I've tinkered with setting a margin of error, for example, differences less than .001 are considered insignificant, and then averaging the numbers together to go to the next step. I haven't found any solution better than trial and error for selecting the margin of error. If the next table does not end in fewer columns than the previous, then the margin of error was not correctly chosen. Perhaps there is something more rigorous one could do here; I haven't pursued it.
While I haven't constructed a formal mathematical proof that this works, the principle is simple if you know a little calculus.
When we take the difference between pairs of values, we are, in effect, finding the derivative. You may note that the value you get is the derivative at some value in between the two values where you took the difference. That is, when you take the difference between the Y values corresponding to X values of, say, 2 and 3, you get the derivative at some X between 2 and 3. Not necessarily 2.5, but between 2 and 3.
When you continue taking differences until you get a constant, this is the equivalent of taking derivatives until you get to a constant function.
So for example, suppose the equation is y=2 x3 + 3 x - 7. (Of course the whole point is that we don't know that initially, but let's suppose that's what it is.) So as we take successive differences, we get:
|0||y = 2 x3 + 3 x - 7|
|1||y' = 6 x2 + 3|
|2||y'' = 12 x|
|3||y''' = 12|
Thinking backwards, then, we see that when we reach a constant, the column number must be the highest power in the original equation. Each time we take a derivative, we multiply by the exponent, so if we take derivatives all the way to a constant, we will have multiplied by all the integers from 1 to the original power, that is, by the power factorial. So when we get to a constant row, we know that the first term in the original equation must have been this constant times x to the column power divided by that power factorial, that is, if k is the constant and p is the column number, the first term must have been (k / p!) xp. In this example, the final column would be column 3 which would contain all 12's. We get (12 / 3!) x3 = (12 / 6) x3 = 2 x3. Which indeed is the first term.
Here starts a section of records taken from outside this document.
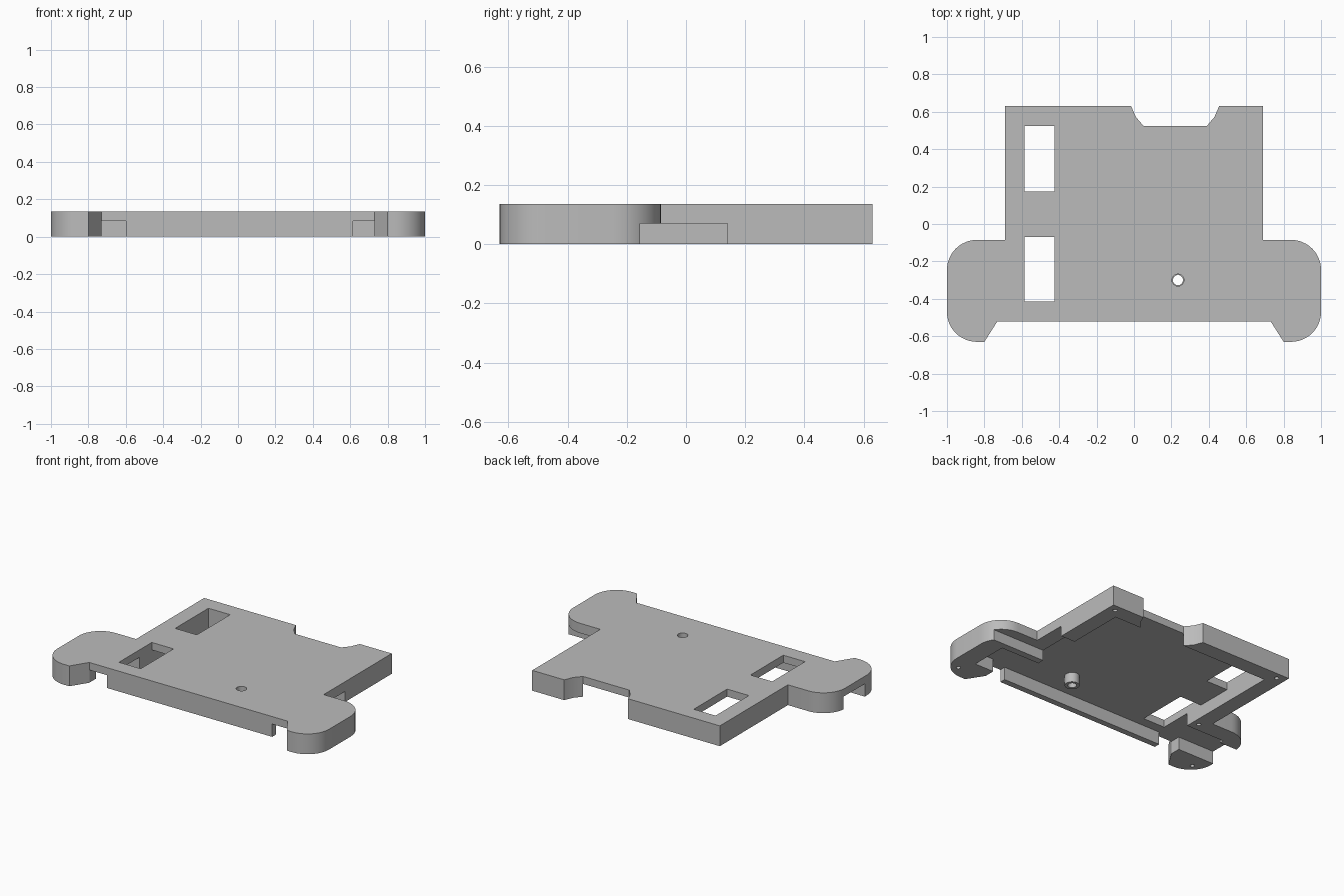
import bpy, bmesh, math

cube = bpy.data.objects.get("Cube")
if cube:
    bpy.data.objects.remove(cube, do_unlink=True)

HEIGHT, CEILING = 0.135, 0.085

grey = bpy.data.materials.new("mid grey plastic")
grey.use_nodes = True
colour = (0.5, 0.5, 0.5, 1)
grey.diffuse_color = colour
grey.node_tree.nodes["Principled BSDF"].inputs["Base Color"].default_value = colour


def prism(name, outline, z0, z1):
    """Extrude a flat outline from z0 to z1."""
    bm = bmesh.new()
    face = bm.faces.new([bm.verts.new((x, y, z0)) for x, y in outline])
    top = bmesh.ops.extrude_face_region(bm, geom=[face])["geom"]
    bmesh.ops.translate(bm, vec=(0, 0, z1 - z0),
                        verts=[v for v in top if isinstance(v, bmesh.types.BMVert)])
    bmesh.ops.recalc_face_normals(bm, faces=bm.faces)
    mesh = bpy.data.meshes.new(name)
    bm.to_mesh(mesh)
    bm.free()
    mesh.materials.append(grey)
    obj = bpy.data.objects.new(name, mesh)
    bpy.context.collection.objects.link(obj)
    return obj


def arc(cx, cy, r, a0, a1, n=12):
    return [(cx + r * math.cos(math.radians(a0 + (a1 - a0) * i / n)),
             cy + r * math.sin(math.radians(a0 + (a1 - a0) * i / n))) for i in range(n + 1)]


def circle(cx, cy, r, n=24):
    return arc(cx, cy, r, 0, 360, n)[:-1]


def box(x0, x1, y0, y1):
    return [(x0, y0), (x1, y0), (x1, y1), (x0, y1)]


def cut(target, cutters):
    """Subtract each cutter and apply, then remove the cutters."""
    bpy.context.view_layer.objects.active = target
    for c in cutters:
        c.hide_render = True
        mod = target.modifiers.new("cut", "BOOLEAN")
        mod.operation, mod.solver, mod.object = "DIFFERENCE", "EXACT", c
        bpy.ops.object.modifier_apply(modifier=mod.name)
        bpy.data.objects.remove(c, do_unlink=True)


# Outer silhouette: right half from front to back, mirrored for the left
wing = [(0.73, -0.52), (0.80, -0.63)]
wing += arc(0.84, -0.47, 0.16, -90, 0) + arc(0.84, -0.245, 0.16, 0, 90)
wing += [(0.69, -0.085), (0.69, 0.63)]
notch = [(0.455, 0.63), (0.43, 0.572), (0.39, 0.525),
         (0.05, 0.525), (0.01, 0.572), (-0.015, 0.63)]
cover = prism("cover_shell", wing + notch + [(-x, y) for x, y in reversed(wing)], 0, HEIGHT)

# Underside pocket, opening through the front gaps and the left wing side
pocket = [(0.585, 0.525), (0.585, -0.2), (0.87, -0.2), (0.87, -0.45), (0.73, -0.45),
          (0.73, -0.56), (0.615, -0.56), (0.615, -0.48), (-0.6, -0.48), (-0.6, -0.56),
          (-0.73, -0.56), (-0.73, -0.45), (-1.1, -0.45), (-1.1, -0.23), (-0.87, -0.23),
          (-0.87, -0.2), (-0.585, -0.2), (-0.585, 0.525)]
cutters = [prism("pocket_cutter", pocket, -0.1, CEILING),
           prism("side_gap_cutter", box(0.55, 1.1, -0.155, 0.14), -0.1, 0.07)]

# Two windows through the plate
for y0, y1 in ((-0.415, -0.07), (0.175, 0.525)):
    cutters.append(prism("window_cutter", box(-0.585, -0.425, y0, y1), -0.1, 0.3))

# Button hole and blind screw holes
BX, BY = 0.235, -0.3
cutters.append(prism("button_hole_cutter", circle(BX, BY, 0.032), 0.05, 0.3))
for x, y in ((-0.63, 0.585), (0.64, 0.585), (-0.63, -0.145), (0.92, -0.55), (-0.92, -0.55)):
    cutters.append(prism("screw_hole_cutter", circle(x, y, 0.014, 12), -0.1, 0.06))
cut(cover, cutters)

# Hollow boss hanging below the button hole
boss = prism("button_boss", circle(BX, BY, 0.045), 0.02, CEILING)
cut(boss, [prism("boss_bore_cutter", circle(BX, BY, 0.027), -0.1, 0.3)])

for obj in (cover, boss):
    bpy.ops.object.select_all(action="DESELECT")
    obj.select_set(True)
    bpy.context.view_layer.objects.active = obj
    bpy.ops.object.shade_smooth_by_angle(angle=math.radians(25))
If we substract this value from each of the original Y's, then we are effectively dropping the first term from the equation. If we run through the whole process again, this should find us the second term. Etc.
Of course, I don't expect you to do all this arithmetic yourself. That's what computers are for. So I've written a little program to do the work for you. Click here.